213 views

What are the asymptotics of the $q$-binomial?

I have a rather basic question regarding the $q$-binomial $\begin{bmatrix}N \\ r \end{bmatrix}=\frac{(1-q^N)(1-q^{N-1} ) \dots (1-q^{N-r+1})}{ (1-q)(1-q^2)\dots(1-q^r) }$ as $N$ goes to infinity. ...
WLV's user avatar
  • 139
0 votes
1 answer
257 views

$q$-analogue of $\sum_{k=0}^n \, {n \choose k} = 2^n $

Is there a $q$-analogue of the formula $\sum_{k=0}^n \, {n \choose k} = 2^n $ in terms of the $q$-binomial coefficient ${n \choose k}_q$ and $(2^n)_q=(1+q)...(1+q^n)$?
Bipolar Minds's user avatar
1 vote
0 answers
326 views
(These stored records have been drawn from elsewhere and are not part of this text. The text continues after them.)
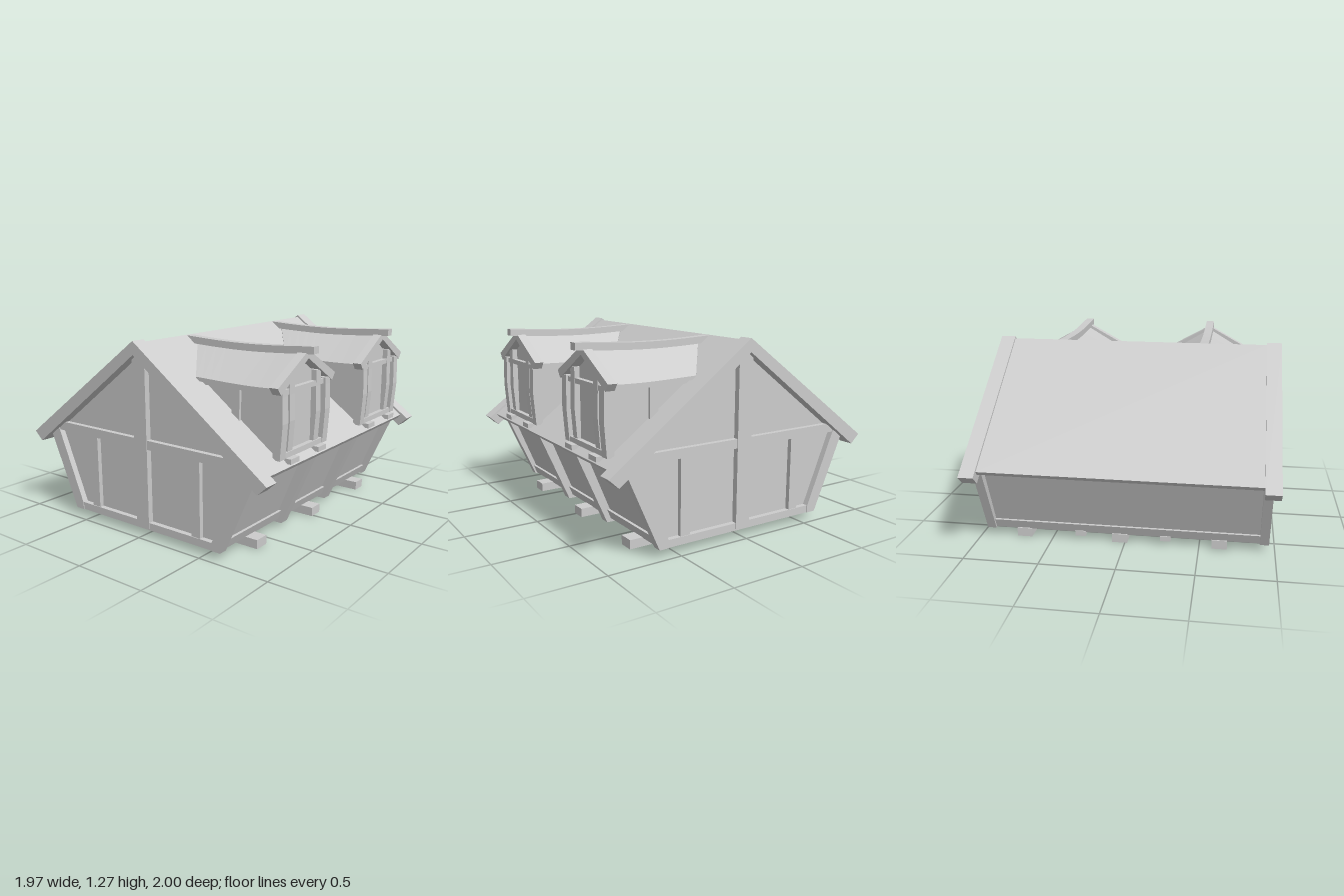
import * as THREE from 'three';

const stone = new THREE.MeshStandardMaterial({ color: 0xcccccc });
stone.name = 'plain grey';

export function createModel() {
  const house = new THREE.Group();
  house.name = 'timberHouse';

  const add = (parent, name, geometry) => {
    const mesh = new THREE.Mesh(geometry, stone);
    mesh.name = name;
    parent.add(mesh);
    return mesh;
  };
  const box = (parent, name, x0, x1, y0, y1, z0, z1) =>
    add(parent, name, new THREE.BoxGeometry(x1 - x0, y1 - y0, z1 - z0)
      .translate((x0 + x1) / 2, (y0 + y1) / 2, (z0 + z1) / 2));
  const outline = (pts) => new THREE.Shape(pts.map(([x, y]) => new THREE.Vector2(x, y)));
  // front-plane outline, extruded from z0 to z1
  const prismZ = (parent, name, pts, z0, z1) =>
    add(parent, name, new THREE.ExtrudeGeometry(outline(pts), { depth: z1 - z0, bevelEnabled: false })
      .translate(0, 0, z0));
  // side-plane outline, extruded from x0 to x1
  const prismX = (parent, name, pts, x0, x1) =>
    add(parent, name, new THREE.ExtrudeGeometry(outline(pts), { depth: x1 - x0, bevelEnabled: false })
      .rotateY(Math.PI / 2).translate(x0, 0, 0));
  // right half of a symmetric outline, completed on the left
  const mirrored = (pts) => [...pts, ...pts.filter(([x]) => x !== 0).map(([x, y]) => [-x, y]).reverse()];
  const flip = (pts, s) => pts.map(([x, y]) => [x * s, y]);
  const chevron = (top, ox, oy, ix, iy, low) =>
    [[0, top], [ox, oy], [ix, iy], [0, low], [-ix, iy], [-ox, oy]];

  // walls and roof
  prismZ(house, 'walls', [[-0.6, 0.06], [0.6, 0.06], [0.82, 0.6], [0, 1.2], [-0.82, 0.6]], -0.92, 0.92);
  prismZ(house, 'roof', chevron(1.26, 0.93, 0.577, 0.912, 0.552, 1.223), -0.9, 0.9);

  // gable framing, front and back
  for (const s of [1, -1]) {
    const gable = new THREE.Group();
    gable.name = s > 0 ? 'frontGable' : 'backGable';
    if (s < 0) gable.rotation.y = Math.PI;
    house.add(gable);
    prismZ(gable, 'bargeboard', chevron(1.275, 0.985, 0.555, 0.92, 0.495, 1.19), 0.9, 1);
    prismZ(gable, 'tieBeam', mirrored([[0.8, 0.59], [0.73, 0.65]]), 0.9, 0.955);
    box(gable, 'sill', -0.6, 0.6, 0.05, 0.1, 0.9, 0.955);
    box(gable, 'centrePost', -0.053, 0.053, 0.06, 1.2, 0.9, 0.958);
    for (const side of [1, -1]) {
      const c = side * 0.438 - 0.002;
      box(gable, 'stud', c - 0.034, c + 0.034, 0.06, 0.62, 0.9, 0.95);
      prismZ(gable, 'cornerPost', flip([[0.565, 0.05], [0.63, 0.05], [0.85, 0.55],
        [0.82, 0.6], [0.775, 0.6], [0.565, 0.1]], side), 0.9, 0.96);
    }
  }

  // bottom rails along both sides
  for (const s of [1, -1]) {
    prismZ(house, 'sideRail', flip([[0.57, 0.055], [0.618, 0.055], [0.645, 0.12], [0.6, 0.12]], s), -0.9, 0.9);
  }
  // braces on the right wall with cross beams under the floor
  for (const z of [0.275, -0.305]) {
    prismZ(house, 'sideBrace', [[0.58, 0.03], [0.645, 0.03], [0.875, 0.56], [0.8, 0.56]], z - 0.035, z + 0.035);
    box(house, 'floorBeam', -0.63, 0.62, 0.03, 0.065, z - 0.035, z + 0.035);
  }
  // joists under the floor
  for (const z of [0.635, -0.035, -0.698]) {
    box(house, 'joist', -0.63, 0.71, 0, 0.06, z - 0.051, z + 0.051);
  }

  // two dormers on the right roof slope
  for (const z of [0.466, -0.55]) {
    const dormer = new THREE.Group();
    dormer.name = 'dormer';
    dormer.position.z = z;
    house.add(dormer);
    addDormer(dormer);
  }

  function addDormer(d) {
    const sag = (x) => -0.018 * Math.sin(Math.PI * Math.min(x / 0.93, 1));
    prismX(d, 'dormerWalls', mirrored([[0.245, 0.62], [0.245, 1.03], [0, 1.175]]), 0.3, 0.865);

    // saddle roof that dips along its length and meets the main slope
    const roof = new THREE.BoxGeometry(1, 1, 2, 10, 1, 2).toNonIndexed();
    const p = roof.attributes.position;
    for (let i = 0; i < p.count; i++) {
      const u = p.getX(i) + 0.5, v = Math.abs(p.getZ(i));
      const start = 0.07 + 0.22 * v;
      const x = start + (0.86 - start) * u;
      const y = 1.222 - 0.17 * v + sag(x) * u + (p.getY(i) - 0.5) * 0.025;
      p.setXYZ(i, x, y, p.getZ(i) * 0.287);
    }
    roof.computeVertexNormals();
    add(d, 'dormerRoof', roof);

    // ridge beam bent along the same curve
    const ridge = new THREE.BoxGeometry(0.96, 0.045, 0.06, 12, 1, 1).toNonIndexed();
    ridge.translate(0.485, 1.235, 0);
    const r = ridge.attributes.position;
    for (let i = 0; i < r.count; i++) {
      r.setY(i, r.getY(i) + sag(r.getX(i)) + 0.008 * r.getX(i));
    }
    ridge.computeVertexNormals();
    add(d, 'ridgeBeam', ridge);

    prismX(d, 'dormerBargeboard', chevron(1.24, 0.328, 1.06, 0.295, 1.015, 1.19), 0.855, 0.915);

    // bowed posts and studs on the window face
    const bowed = (x, top) => [[0.85, 0.62], [x - 0.012, 0.62], [x - 0.006, 0.7], [x + 0.004, 0.84], [x, 1.0], [x, top], [0.85, top]];
    for (const s of [1, -1]) {
      const strip = (name, a, b, x, top) =>
        prismZ(d, name, bowed(x, top), Math.min(a * s, b * s), Math.max(a * s, b * s));
      strip('dormerPost', 0.215, 0.275, 0.912, 1.04);
      strip('windowStud', 0.122, 0.178, 0.9, 1.1);
      box(d, 'bracket', 0.82, 0.935, 0.59, 0.622, s * 0.16 - 0.047, s * 0.16 + 0.047);
      // side framing
      const z0 = s > 0 ? 0.23 : -0.265, z1 = z0 + 0.035;
      box(d, 'wallPlate', 0.32, 0.87, 1.005, 1.032, z0, z1);
      box(d, 'sideStud', 0.545, 0.603, 0.78, 1.02, z0, z1);
    }
    box(d, 'windowSill', 0.85, 0.898, 0.62, 0.655, -0.25, 0.25);
    box(d, 'windowHead', 0.85, 0.898, 1.003, 1.035, -0.25, 0.25);
  }

  return house;
}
Area under a lattice path, from q-binomial to q-multinomial

The $q$-binomial ${n+k \choose k}_q$ is a polynomial in $q$. The coefficient of each power $t \leq nk$ of $q$ gives the number of lattice paths from $(0,0)$ to $(n,k)$ which enclose an area $t$ ...
apg's user avatar
  • 2,797
1 vote
0 answers
56 views
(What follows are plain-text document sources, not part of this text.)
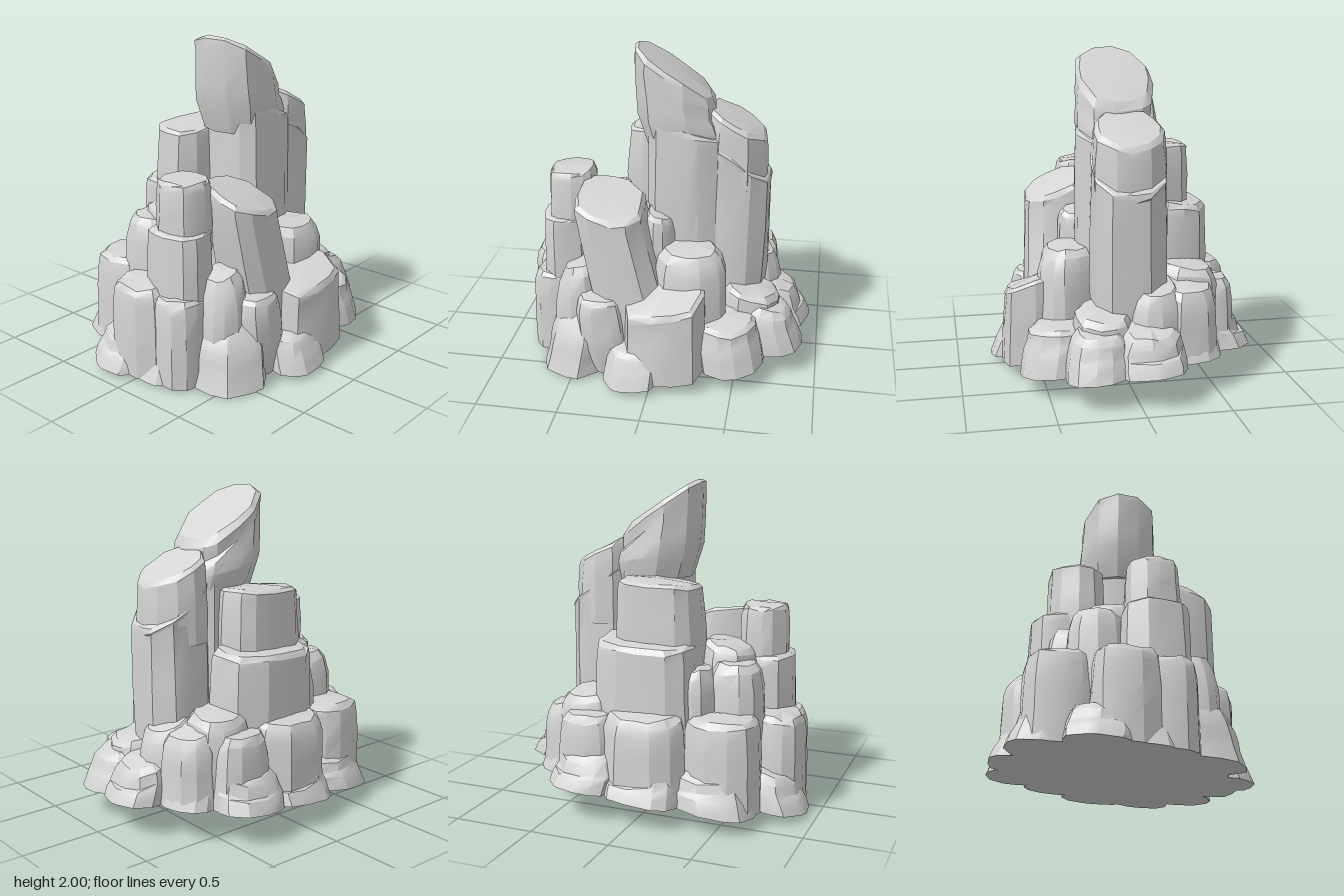
import * as THREE from 'three';
import { toCreasedNormals } from 'three/addons/utils/BufferGeometryUtils.js';

const SIDES = 12;

// small seeded random, -1..1
function makeRandom(seed) {
  let s = seed;
  return () => {
    s = (s * 16807) % 2147483647;
    return (s / 2147483647) * 2 - 1;
  };
}

// the whole cluster is cut off by one tilted ground plane
const groundY = (x, z) => Math.max(0, 0.105 + 0.09 * x - 0.07 * z);

// One boulder or column: rings of a rounded polygon with a bevelled, sloping top.
// sx, sz: slope of the top; lx, lz: shift of the foot; foot, mid, crown: ring scales;
// box: 2 is an ellipse, higher is squarer
function rockGeometry(seed, { x, z, rx, rz, top, bottom = null, sx = 0, sz = 0, lx = 0, lz = 0,
  foot = 1, mid = 1, crown = 0.74, bevel = 0.09, box = 2.5 }) {
  const rnd = makeRandom(seed * 7919 + 13);
  for (let i = 0; i < 5; i++) rnd();
  const turn = rnd() * 0.25;
  const outline = [];
  for (let k = 0; k < SIDES; k++) {
    const a = turn + ((k + rnd() * 0.25) / SIDES) * Math.PI * 2;
    const c = Math.cos(a), s = Math.sin(a);
    const r = (1.01 + rnd() * 0.04) / (Math.abs(c) ** box + Math.abs(s) ** box) ** (1 / box);
    outline.push([c * r * rx, s * r * rz]);
  }
  const low = bottom ?? groundY(x, z);
  const h = top - low;
  const b = Math.min(bevel, h * 0.45);
  // [height fraction, scale, drop below the top plane]
  const rings = [[0, foot], [0.42, mid], [0.7, (mid + 0.97) / 2], [1, 0.95, b], [1, (0.95 + crown) / 2 + 0.04, b * 0.35], [1, crown, 0]];
  const pos = [], index = [];
  for (const [t, scale, drop] of rings) {
    for (const [ox, oz] of outline) {
      const wobble = t > 0 ? 1 + rnd() * 0.025 : 1;
      const px = x + lx * (1 - t) + ox * scale * wobble;
      const pz = z + lz * (1 - t) + oz * scale * wobble;
      const base = bottom ?? groundY(px, pz);
      const roof = top + sx * ox * scale + sz * oz * scale;
      let y = base + (roof - base) * t * (1 - b / h);
      if (drop !== undefined) y = Math.max(base + 0.02, roof - drop + rnd() * 0.01);
      pos.push(px, y, pz);
    }
  }
  for (let i = 0; i < rings.length - 1; i++) {
    for (let k = 0; k < SIDES; k++) {
      const n = (k + 1) % SIDES, l = i * SIDES, u = l + SIDES;
      index.push(l + k, u + k, l + n, l + n, u + k, u + n);
    }
  }
  // bottom and top caps
  const last = (rings.length - 1) * SIDES, cap = rings.length * SIDES;
  pos.push(x + lx, bottom ?? groundY(x + lx, z + lz), z + lz, x, top + 0.012, z);
  for (let k = 0; k < SIDES; k++) {
    const n = (k + 1) % SIDES;
    index.push(cap, k, n, cap + 1, last + n, last + k);
  }
  const g = new THREE.BufferGeometry();
  g.setAttribute('position', new THREE.Float32BufferAttribute(pos, 3));
  g.setIndex(index);
  return toCreasedNormals(g, 0.42);
}

export function createModel() {
  const model = new THREE.Group();
  model.name = 'rockCluster';
  const stone = new THREE.MeshStandardMaterial({ color: 0xd4d4d4 });
  stone.name = 'grey stone';
  let count = 0;
  const rock = (name, o) => {
    const mesh = new THREE.Mesh(rockGeometry(++count, o), stone);
    mesh.name = name;
    model.add(mesh);
  };
  // skirt stone: x, z give its foot, the top leans in towards the middle
  const skirt = (name, o) => {
    const lean = 0.055 / Math.hypot(o.x, o.z);
    const lx = o.x * lean, lz = o.z * lean;
    rock(name, { bevel: 0.09, crown: 0.66, box: 2.3, ...o, x: o.x - lx, z: o.z - lz, lx, lz });
  };

  // hidden heart that ties the stones together
  rock('core', { x: 0, z: -0.02, rx: 0.62, rz: 0.52, top: 0.38, crown: 0.7, box: 2 });

  // tall spire and its neighbours
  rock('spireTip', { x: 0.055, z: 0.01, rx: 0.265, rz: 0.255, top: 1.85, bottom: 1.4, sx: -0.7, sz: 0.06, lx: 0.06, foot: 0.88, crown: 0.84, bevel: 0.12 });
  rock('spireColumn', { x: 0.14, z: 0.03, rx: 0.24, rz: 0.24, top: 1.53, sx: -0.3, lx: 0.02, foot: 0.95, crown: 0.9, bevel: 0.05, box: 3 });
  rock('sideColumnTip', { x: 0.44, z: -0.01, rx: 0.195, rz: 0.22, top: 1.56, bottom: 1.1, sx: -0.5, crown: 0.82, bevel: 0.08 });
  rock('sideColumn', { x: 0.455, z: 0, rx: 0.205, rz: 0.225, top: 1.34, sx: -0.7, lx: -0.02, foot: 0.9, crown: 0.93, bevel: 0.04, box: 3 });
  rock('backColumnTop', { x: -0.02, z: -0.27, rx: 0.27, rz: 0.19, top: 1.41, bottom: 0.9, sx: 0.06, foot: 0.97, crown: 0.84, bevel: 0.06 });
  rock('backColumn', { x: 0.03, z: -0.36, rx: 0.33, rz: 0.22, top: 1.06, sz: 0.12, crown: 0.84, bevel: 0.07 });

  // leaning columns on the front and the right flank
  rock('leaningColumn', { x: -0.29, z: 0.34, rx: 0.22, rz: 0.2, top: 1.12, sx: -0.17, sz: -0.38, lx: 0.22, lz: 0.04, foot: 1.03, crown: 0.86, bevel: 0.06, box: 2.8 });
  rock('flankColumnTop', { x: -0.56, z: 0.14, rx: 0.15, rz: 0.165, top: 1.23, bottom: 0.8, crown: 0.8, bevel: 0.05 });
  rock('flankColumn', { x: -0.6, z: 0.14, rx: 0.17, rz: 0.2, top: 0.94, foot: 1.05, crown: 0.82, bevel: 0.06 });
  rock('innerStone', { x: -0.4, z: -0.08, rx: 0.18, rz: 0.18, top: 1.02, sx: 0.2, crown: 0.7 });
  rock('innerBackStone', { x: -0.27, z: -0.3, rx: 0.13, rz: 0.16, top: 0.9, crown: 0.65, bevel: 0.13 });
  rock('wedgeStone', { x: 0, z: 0.22, rx: 0.1, rz: 0.14, top: 1.0, sx: -0.3, crown: 0.7 });

  // middle tier
  rock('frontBlock', { x: 0.075, z: 0.5, rx: 0.24, rz: 0.22, top: 0.59, sx: 0.2, sz: -0.35, lx: -0.01, foot: 1.05, crown: 0.86, bevel: 0.05, box: 3.5 });
  rock('frontShoulder', { x: 0.2, z: 0.32, rx: 0.23, rz: 0.2, top: 0.82, sz: -0.1, crown: 0.66, bevel: 0.13 });
  rock('frontFlankPeak', { x: -0.49, z: 0.36, rx: 0.16, rz: 0.16, top: 0.68, sx: 0.3, foot: 1.1, crown: 0.55, bevel: 0.2 });
  rock('frontFlankStone', { x: -0.33, z: 0.49, rx: 0.16, rz: 0.14, top: 0.54, lx: 0.05, foot: 0.8, crown: 0.72, bevel: 0.1 });
  rock('flankStone', { x: -0.73, z: -0.04, rx: 0.15, rz: 0.2, top: 0.6, sx: 0.15, crown: 0.76 });
  rock('flankFrontStone', { x: -0.67, z: 0.2, rx: 0.16, rz: 0.17, top: 0.56, crown: 0.75 });
  rock('backFlankStone', { x: -0.47, z: -0.38, rx: 0.23, rz: 0.22, top: 0.64, foot: 1.03, crown: 0.76 });
  rock('backFlankUpper', { x: -0.48, z: -0.18, rx: 0.18, rz: 0.18, top: 0.93, foot: 1.08, crown: 0.62, bevel: 0.15 });
  rock('backStone', { x: -0.02, z: -0.53, rx: 0.26, rz: 0.18, top: 0.66, sz: 0.2, foot: 1.05, crown: 0.75 });
  rock('backSideUpper', { x: 0.39, z: -0.38, rx: 0.19, rz: 0.19, top: 0.72, sx: -0.1, sz: 0.1, foot: 1.05, crown: 0.7, bevel: 0.11 });
  rock('backSideStone', { x: 0.34, z: -0.53, rx: 0.19, rz: 0.14, top: 0.62, foot: 1.1, crown: 0.68, bevel: 0.13 });
  rock('sideBackStone', { x: 0.55, z: -0.34, rx: 0.17, rz: 0.18, top: 0.64, sx: -0.3, foot: 1.06, crown: 0.7, bevel: 0.12 });
  rock('sideStone', { x: 0.58, z: -0.14, rx: 0.16, rz: 0.17, top: 0.64, sx: -0.4, foot: 1.1, crown: 0.65, bevel: 0.13 });
  rock('sideFrontStone', { x: 0.57, z: 0.17, rx: 0.19, rz: 0.18, top: 0.5, sx: -0.2, crown: 0.75 });

  // low skirt of stones around the foot
  skirt('footFront', { x: -0.11, z: 0.64, rx: 0.175, rz: 0.155, top: 0.26, sz: -0.1, bevel: 0.07 });
  skirt('footFrontFlank', { x: -0.49, z: 0.43, rx: 0.23, rz: 0.235, top: 0.41, sx: 0.1, sz: -0.2, mid: 0.95, crown: 0.55, bevel: 0.12, box: 1.8 });
  skirt('footFrontSide', { x: 0.48, z: 0.45, rx: 0.195, rz: 0.2, top: 0.4, sz: -0.1, crown: 0.76, bevel: 0.07 });
  skirt('footSideFront', { x: 0.73, z: 0.23, rx: 0.175, rz: 0.185, top: 0.42, sx: -0.2 });
  skirt('footSide', { x: 0.775, z: -0.08, rx: 0.165, rz: 0.2, top: 0.43, sx: -0.35 });
  skirt('footSideBack', { x: 0.59, z: -0.36, rx: 0.15, rz: 0.18, top: 0.43 });
  skirt('footBackSide', { x: 0.34, z: -0.6, rx: 0.21, rz: 0.19, top: 0.42, sz: 0.3 });
  skirt('footBack', { x: -0.04, z: -0.59, rx: 0.25, rz: 0.19, top: 0.38, sz: 0.2 });
  skirt('footBackFlank', { x: -0.45, z: -0.48, rx: 0.25, rz: 0.2, top: 0.32 });
  skirt('footFlankBack', { x: -0.76, z: -0.18, rx: 0.18, rz: 0.2, top: 0.28, sx: 0.25 });
  skirt('footFlank', { x: -0.75, z: 0.08, rx: 0.12, rz: 0.15, top: 0.24, bevel: 0.08 });
  return model;
}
An identity for generalized q-Fibonacci polynomials

Let $k$ be a positive integer and consider the generalized $q-$Fibonacci polynomials $F_n^{(k)}(x)$ which satisfy the recursion $F_n^{(k)}(x) = xF_{n - 1}^{(k)}(x) + q^{n-k} F_{n - k}^{(k)}(x)$ with ...
Johann Cigler's user avatar
2 votes
0 answers
86 views
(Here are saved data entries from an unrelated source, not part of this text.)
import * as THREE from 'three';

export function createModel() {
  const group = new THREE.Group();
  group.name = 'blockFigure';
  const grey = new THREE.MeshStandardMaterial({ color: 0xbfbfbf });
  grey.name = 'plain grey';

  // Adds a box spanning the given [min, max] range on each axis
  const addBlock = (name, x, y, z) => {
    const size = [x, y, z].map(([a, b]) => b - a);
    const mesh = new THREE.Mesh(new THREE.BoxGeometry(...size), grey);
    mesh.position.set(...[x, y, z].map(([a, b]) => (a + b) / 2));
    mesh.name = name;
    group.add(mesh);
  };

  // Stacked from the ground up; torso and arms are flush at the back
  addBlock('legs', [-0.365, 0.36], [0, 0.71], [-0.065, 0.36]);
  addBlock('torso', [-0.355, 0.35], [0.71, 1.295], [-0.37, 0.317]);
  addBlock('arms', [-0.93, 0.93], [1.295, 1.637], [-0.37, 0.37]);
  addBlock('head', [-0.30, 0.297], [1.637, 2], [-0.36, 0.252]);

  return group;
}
Why is $q$ sometimes a complex number, but other times a prime power?

In the fields of representation theory and quantum algebra, we often start with some $\mathbf{C}$-algebra and study it's quantization as an algebra over $\mathbf{C}(q)$, using the algebra structure to ...
Mike Pierce's user avatar
1 vote
1 answer
52 views

Studying quantized algebras, why introduce $q^{1/2}$ instead of just $q$?

In the fields of representation theory and quantum algebra, we often study quantized versions of algebraic objects by regarding them as algebras over $\mathbf{C}(q)$, or some subring of $\mathbf{C}(q)$...
Mike Pierce's user avatar
5 votes
1 answer
429 views

Gaussian binomial coefficients, lattice paths, and vector spaces

The Gaussian binomial coefficient ${n+k \choose k}_q$ gives a probability generating function for the number of lattice paths from $(0,0)$ to $(n,k)$ enclosing an area $a$ in the upper-right quadrant ...
apg's user avatar
  • 2,797
4 votes
0 answers
531 views

Why is the "q-Pochhammer Symbol" referred to as such, despite not being a q-analog of the Pochhammer symbol?

The q-Pochhammer symbol (for $k>0$): $(a;q)_k = \prod\limits_{j=0}^{k-1}\left(1-aq^j\right)$ The Pochhammer symbol / rising factorial: $(a)_k = \prod\limits_{j=0}^{k-1}(a+j)$ The falling ...
H.v.M.'s user avatar
  • 165